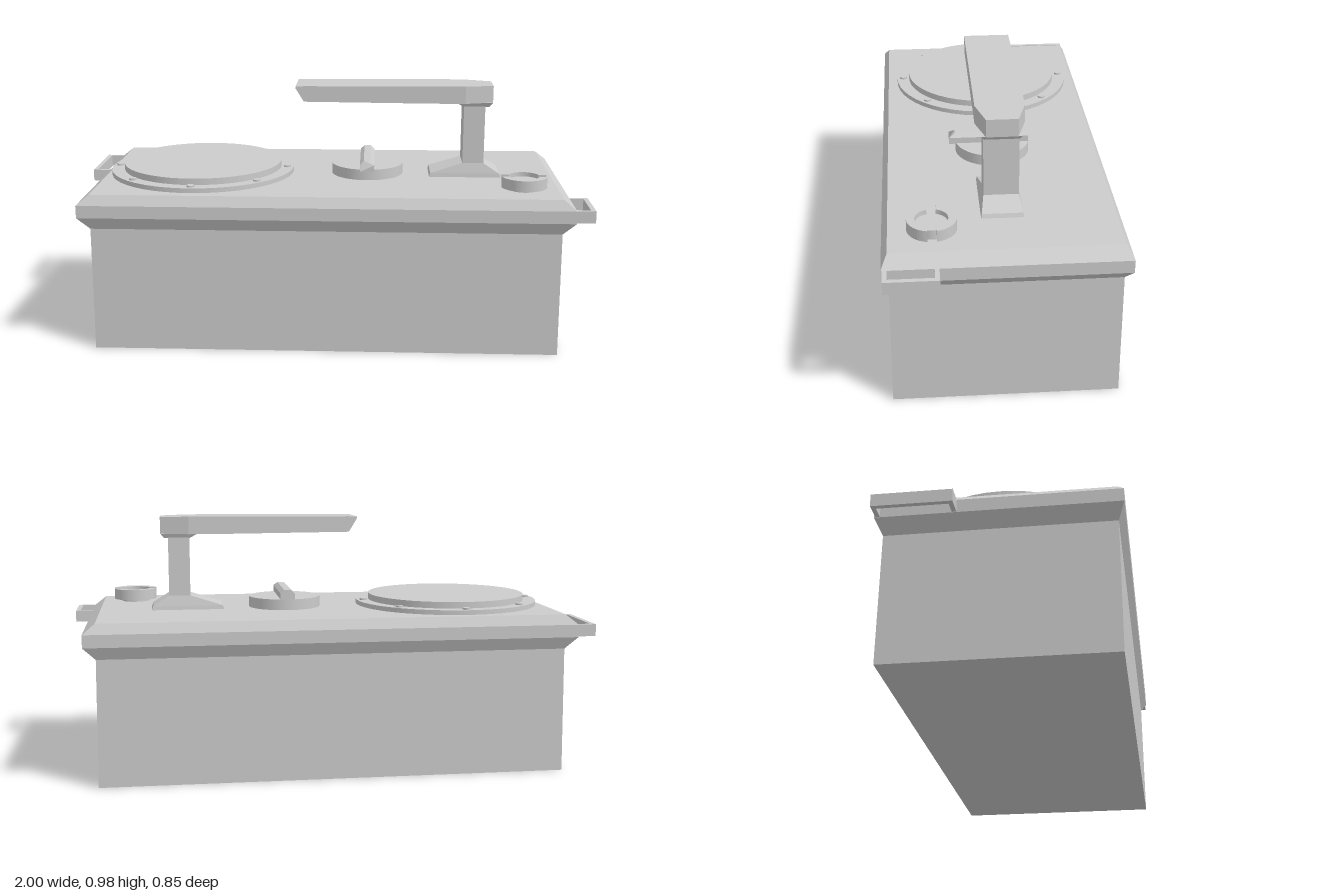
import * as THREE from 'three';

const material = new THREE.MeshStandardMaterial({ color: 0xcccccc });
const flat = new THREE.MeshStandardMaterial({ color: 0xcccccc, flatShading: true });

function add(parent, name, geometry, x = 0, y = 0, z = 0, mat = material) {
  const mesh = new THREE.Mesh(geometry, mat);
  mesh.name = name;
  mesh.position.set(x, y, z);
  parent.add(mesh);
  return mesh;
}

// Joins four-cornered sections into a closed solid with hard edges
function loft(sections) {
  const out = [];
  const quad = (a, b, c, d) => out.push(...a, ...b, ...c, ...a, ...c, ...d);
  for (let s = 0; s < sections.length - 1; s++) {
    const a = sections[s], b = sections[s + 1];
    for (let i = 0; i < 4; i++) {
      const j = (i + 1) % 4;
      quad(a[i], a[j], b[j], b[i]);
    }
  }
  const first = sections[0], last = sections[sections.length - 1];
  quad(first[3], first[2], first[1], first[0]);
  quad(...last);
  const g = new THREE.BufferGeometry();
  g.setAttribute('position', new THREE.Float32BufferAttribute(out, 3));
  g.computeVertexNormals();
  return g;
}

// Horizontal section at height y, symmetric in z
const level = (y, x0, x1, z) => [[x0, y, z], [x1, y, z], [x1, y, -z], [x0, y, -z]];
// Upright section at position x
const slice = (x, y0, y1, z) => [[x, y0, -z], [x, y1, -z], [x, y1, z], [x, y0, z]];

const disc = (r, h, n = 48) => new THREE.CylinderGeometry(r, r, h, n);

// Flat C-shaped loop fixed to the side of the rim
function sideLoop(parent, name, side, z0, z1) {
  const g = new THREE.Group();
  g.name = name;
  const y = 0.552, h = 0.046, mid = (z0 + z1) / 2;
  add(g, 'loopBar', new THREE.BoxGeometry(0.018, h, z1 - z0), side * 0.991, y, mid);
  for (const z of [z0 + 0.008, z1 - 0.008]) {
    add(g, 'loopArm', new THREE.BoxGeometry(0.07, h, 0.016), side * 0.95, y, z);
  }
  parent.add(g);
}

export function createModel() {
  const model = new THREE.Group();
  model.name = 'panelBox';

  // Case and flared rim in one shell
  add(model, 'caseAndRim', loft([
    level(0, -0.888, 0.888, 0.405),
    level(0.48, -0.884, 0.884, 0.402),
    level(0.527, -0.93, 0.93, 0.425),
    level(0.575, -0.93, 0.93, 0.425),
    level(0.613, -0.884, 0.884, 0.403),
  ]), 0, 0, 0, flat);

  // Round hatch with a bolted flange
  const hatch = new THREE.Group();
  hatch.name = 'hatch';
  hatch.position.set(-0.51, 0.613, -0.003);
  add(hatch, 'flange', disc(0.367, 0.018), 0, 0.009, 0);
  add(hatch, 'hatchLid', disc(0.316, 0.043), 0, 0.0215, 0);
  for (let i = 0; i < 8; i++) {
    const a = (i * Math.PI) / 4;
    add(hatch, 'bolt', disc(0.015, 0.025, 8), 0.341 * Math.cos(a), 0.0125, 0.341 * Math.sin(a));
  }
  model.add(hatch);

  // Dial with a ridged pointer, bevelled along the top and at the front tip
  const dial = new THREE.Group();
  dial.name = 'dial';
  dial.position.set(0.155, 0.613, 0);
  add(dial, 'dialDisc', disc(0.142, 0.042, 40), 0, 0.021, -0.002);
  const ridge = new THREE.Shape();
  [[-0.028, 0.04], [0.028, 0.04], [0.028, 0.065], [0.013, 0.079], [-0.013, 0.079], [-0.028, 0.065]]
    .forEach(([x, y], i) => (i ? ridge.lineTo(x, y) : ridge.moveTo(x, y)));
  const pointer = new THREE.ExtrudeGeometry(ridge, { depth: 0.305, bevelEnabled: false });
  pointer.translate(0, 0, -0.14);
  const p = pointer.attributes.position;
  for (let i = 0; i < p.count; i++) {
    if (p.getZ(i) > 0.1 && p.getY(i) > 0.07) p.setZ(i, 0.142);
  }
  add(dial, 'pointer', pointer, 0, 0, 0, flat);
  model.add(dial);

  // Lever: flared foot, post and long grip
  const lever = new THREE.Group();
  lever.name = 'lever';
  add(lever, 'leverFoot', loft([
    level(0.61, 0.4, 0.685, 0.076),
    level(0.628, 0.405, 0.678, 0.073),
    level(0.668, 0.532, 0.615, 0.063),
  ]), 0, 0, 0, flat);
  add(lever, 'leverPost', new THREE.BoxGeometry(0.083, 0.25, 0.126), 0.5735, 0.785, 0);
  add(lever, 'grip', loft([
    slice(-0.127, 0.966, 0.974, 0.088),
    slice(-0.095, 0.914, 0.975, 0.088),
    slice(0.4, 0.91, 0.978, 0.088),
    slice(0.535, 0.91, 0.978, 0.088),
    slice(0.645, 0.91, 0.976, 0.056),
  ]), 0, 0, 0, flat);
  add(lever, 'gripCollar', loft([
    level(0.894, 0.53, 0.63, 0.062),
    level(0.911, 0.5, 0.643, 0.07),
  ]), 0, 0, 0, flat);
  model.add(lever);

  // Port: core with two collar halves, split on the left and right
  const port = new THREE.Group();
  port.name = 'port';
  port.position.set(0.753, 0.613, 0.25);
  add(port, 'portCore', disc(0.056, 0.036, 32), 0, 0.018, 0);
  for (const turn of [0, Math.PI]) {
    const c = new THREE.Shape();
    const a = Math.asin(0.016 / 0.087), b = Math.asin(0.016 / 0.058);
    c.absarc(0, 0, 0.087, a, Math.PI - a, false);
    c.absarc(0, 0, 0.058, Math.PI - b, b, true);
    c.closePath();
    const half = new THREE.ExtrudeGeometry(c, { depth: 0.042, bevelEnabled: false, curveSegments: 16 });
    half.rotateX(-Math.PI / 2).rotateY(turn);
    add(port, 'collarHalf', half, 0, 0.01, 0);
  }
  model.add(port);

  // Carrying loops at opposite corners
  sideLoop(model, 'leftLoop', 1, 0.23, 0.42);
  sideLoop(model, 'rightLoop', -1, -0.42, -0.14);

  return model;
}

===============

• _What the task requires_
Please return only the lines above, starting at the line that has "model.add(hatch);" and ending at the line that has "const ridge = new THREE.Shape();", keeping both and leaving each one unchanged.

• _Reply to the task_
  model.add(hatch);

  // Dial with a ridged pointer, bevelled along the top and at the front tip
  const dial = new THREE.Group();
  dial.name = 'dial';
  dial.position.set(0.155, 0.613, 0);
  add(dial, 'dialDisc', disc(0.142, 0.042, 40), 0, 0.021, -0.002);
  const ridge = new THREE.Shape();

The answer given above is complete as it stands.